ITIL Service Delivery and Support Solutions
How IT Gets Done
Your IT Infrastructure provides the services that support all of your business processes. From application hosting to desktop support, the smooth delivery of IT services is crucial to keeping your business running. Effective IT service delivery management will maximize efficiency and stability, securing an edge against your competition. We understand the industry-accepted best practices to manage the delivery of IT Infrastructure services, and can assist you to implement these practices in your environment.
The IT Infrastructure Library (ITIL) is a set of guidelines for service management that have been widely adopted by forward-looking enterprises. These guidelines address the fundamental processes of both Service Delivery and Service Support. The Service Delivery components are shown in the figure below.
The core Service Support processes are shown in the figure below.
We Can Help
At Vivatas, we have hands-on experience implementing these best-practice processes in world-class enterprises.
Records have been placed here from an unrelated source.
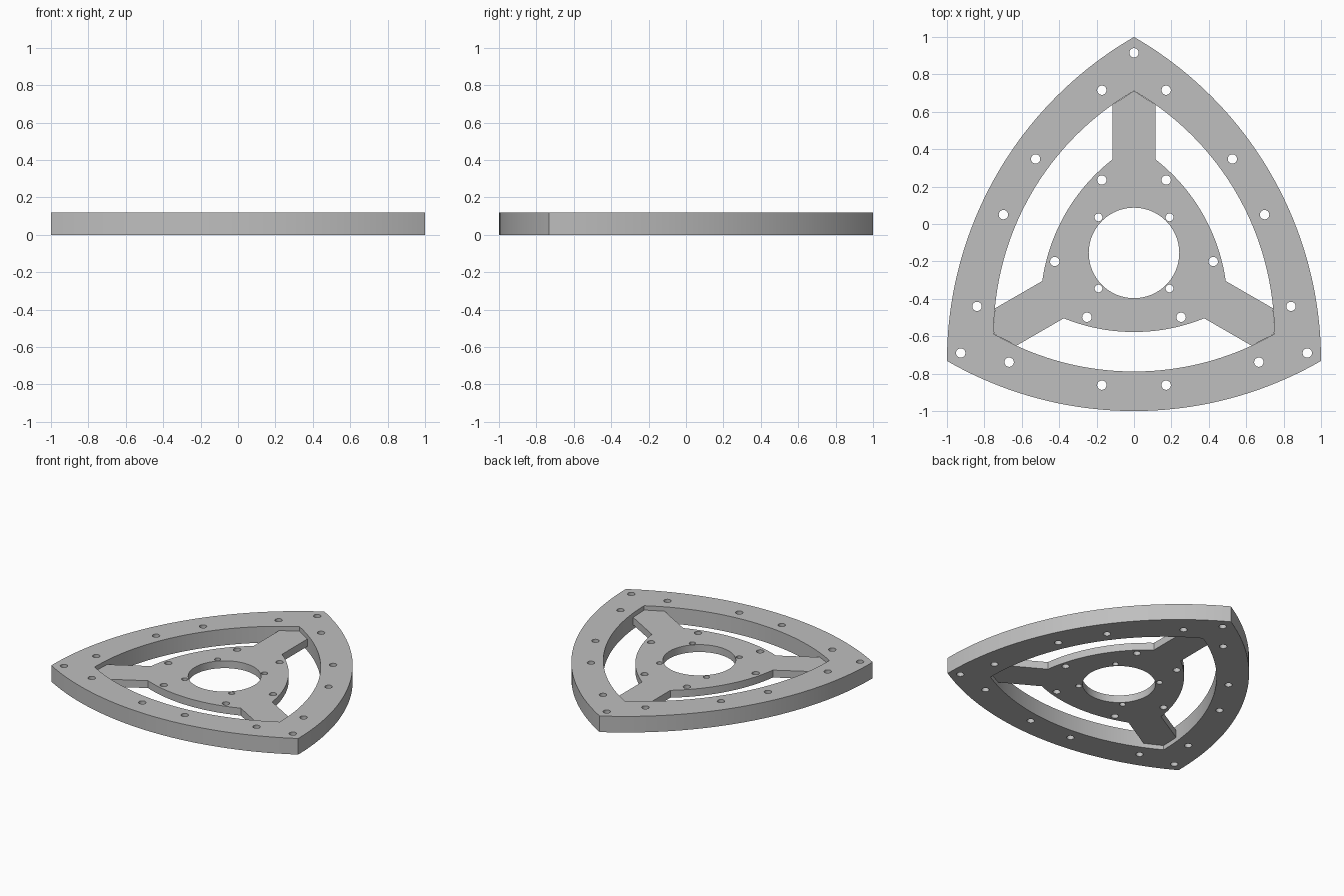
import bpy, bmesh
from math import sqrt, sin, cos, acos, radians, pi
from mathutils import Vector, Matrix

cube = bpy.data.objects.get("Cube")
if cube:
    bpy.data.objects.remove(cube, do_unlink=True)

THICK = 0.118            # frame height
HUB_THICK = 0.054        # recessed centre plate
CENTRE_Y = 1 - 2 / sqrt(3)
OUTER, INNER, HUB = 2.0, 1.5, 1.0   # widths of the rounded triangles
HALF_SPOKE = 0.115

grey = bpy.data.materials.new("satin grey")
grey.use_nodes = True
colour = (0.52, 0.52, 0.52, 1)
grey.diffuse_color = colour
grey.node_tree.nodes["Principled BSDF"].inputs["Base Color"].default_value = colour


def turned(points):
    """Repeat points three times around the centre, clockwise."""
    return [Matrix.Rotation(-k * 2 * pi / 3, 2) @ Vector(p)
            for k in range(3) for p in points]


def circle(centre, radius, steps=24):
    return [Vector((centre[0] + radius * cos(2 * pi * i / steps),
                    centre[1] + radius * sin(2 * pi * i / steps))) for i in range(steps)]


def arc(width, start, end, steps=40):
    """Right-hand side of a rounded triangle, from its opposite corner."""
    cx, cy = -width / 2, -width / (2 * sqrt(3))
    angles = [start + (end - start) * i / steps for i in range(steps + 1)]
    return [(cx + width * cos(a), cy + width * sin(a)) for a in angles]


def rounded_triangle(width):
    return turned(arc(width, radians(60), 0)[:-1])


def plate(name, loops, thickness):
    """Extrude an outline with holes into a solid plate."""
    curve = bpy.data.curves.new(name, 'CURVE')
    curve.dimensions = '2D'
    curve.fill_mode = 'BOTH'
    curve.extrude = thickness / 2
    for loop in loops:
        spline = curve.splines.new('POLY')
        spline.points.add(len(loop) - 1)
        for point, p in zip(spline.points, loop):
            point.co = (p[0], p[1] + CENTRE_Y, 0, 1)
        spline.use_cyclic_u = True
    obj = bpy.data.objects.new(name, curve)
    bpy.context.collection.objects.link(obj)
    bpy.ops.object.select_all(action='DESELECT')
    obj.select_set(True)
    bpy.context.view_layer.objects.active = obj
    bpy.ops.object.convert(target='MESH')
    obj = bpy.context.view_layer.objects.active
    bm = bmesh.new()
    bm.from_mesh(obj.data)
    bmesh.ops.remove_doubles(bm, verts=bm.verts, dist=0.0001)
    bmesh.ops.recalc_face_normals(bm, faces=bm.faces)
    bmesh.ops.translate(bm, verts=bm.verts, vec=(0, 0, THICK / 2))
    bm.to_mesh(obj.data)
    bm.free()
    obj.data.materials.clear()
    obj.data.materials.append(grey)
    bpy.ops.object.shade_smooth_by_angle(angle=radians(30))


# Outer frame with bolt holes
bolts = turned([(0, 1.07), (-0.172, 0.87), (0.172, 0.87), (-0.172, -0.707), (0.172, -0.707)])
plate("outer_frame",
      [rounded_triangle(OUTER), rounded_triangle(INNER)] + [circle(b, 0.025) for b in bolts],
      THICK)


# Thinner hub with three spokes reaching into the frame corners
def side_height(width):
    return sqrt(width ** 2 - (width / 2 + HALF_SPOKE) ** 2) - width / (2 * sqrt(3))


start = acos(HUB / 2 + HALF_SPOKE)
end_left = Matrix.Rotation(-2 * pi / 3, 2) @ Vector((-HALF_SPOKE, side_height(INNER)))
third = ([(0, INNER / sqrt(3)), (HALF_SPOKE, side_height(INNER))]
         + arc(HUB, start, radians(60) - start) + [end_left])
hub_bolts = turned([(-0.172, 0.39), (0.172, 0.39)])
pins = [(sx * 0.19, sy * 0.19) for sx in (-1, 1) for sy in (-1, 1)]
plate("hub_with_spokes",
      [turned(third), circle((0, 0), 0.242, 64)]
      + [circle(b, 0.025) for b in hub_bolts] + [circle(p, 0.021) for p in pins],
      HUB_THICK)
We know how to bring the abstract process definitions down to the real world of IT service delivery. We know how to select, customize, and deploy the tools that will best support these processes. We can integrate these tools to your existing enterprise systems, and we can train your staff to use them effectively.
Here are some examples of projects we have implemented to improve the IT Infrastructure service delivery for our clients:
- Automated Desktop Support infrastructure: We deployed an integrated collection of tools to manage every desktop and laptop in the company, supporting automated inventory discovery, software distribution, application protection and healing, remote control capability for the service desk, and complete standard image management.
- Integrated Asset/Change/Incident Management system: With this central database, the client can track such vital information as: all problems reported against a given IT asset, any changes made to an Asset in a given time frame, the incidents that were raised that prompted a given change request, and so on. The tight integration of these three functions has proven invaluable to keeping an accurate representation of the 'real-world' infrastructure.
- Correlated Event management system: There are many systems that provide often copious streams of events from IT infrastructure components. We were able to tie an event correlation engine with a centralized asset configuration database, including topology relationships. This allowed the event stream to be distilled down to just the most significant events. We then took the integration two steps further by (1) automating the creation of tickets in the incident management system based on this distilled set of events, and (2) completing the loop by clearing the event from the event console when the incident ticket is marked as resolved.
- Business Service Management: Finally, by representing higher-level business services as entities within the central database and linking them to their component assets, we were able to directly determine the impact of these correlated events on critical business services such as messaging, e-Commerce, or order fulfillment. The overall process of Business Service Management implemented here represents the state-of-the-art in IT Infrastructure Management.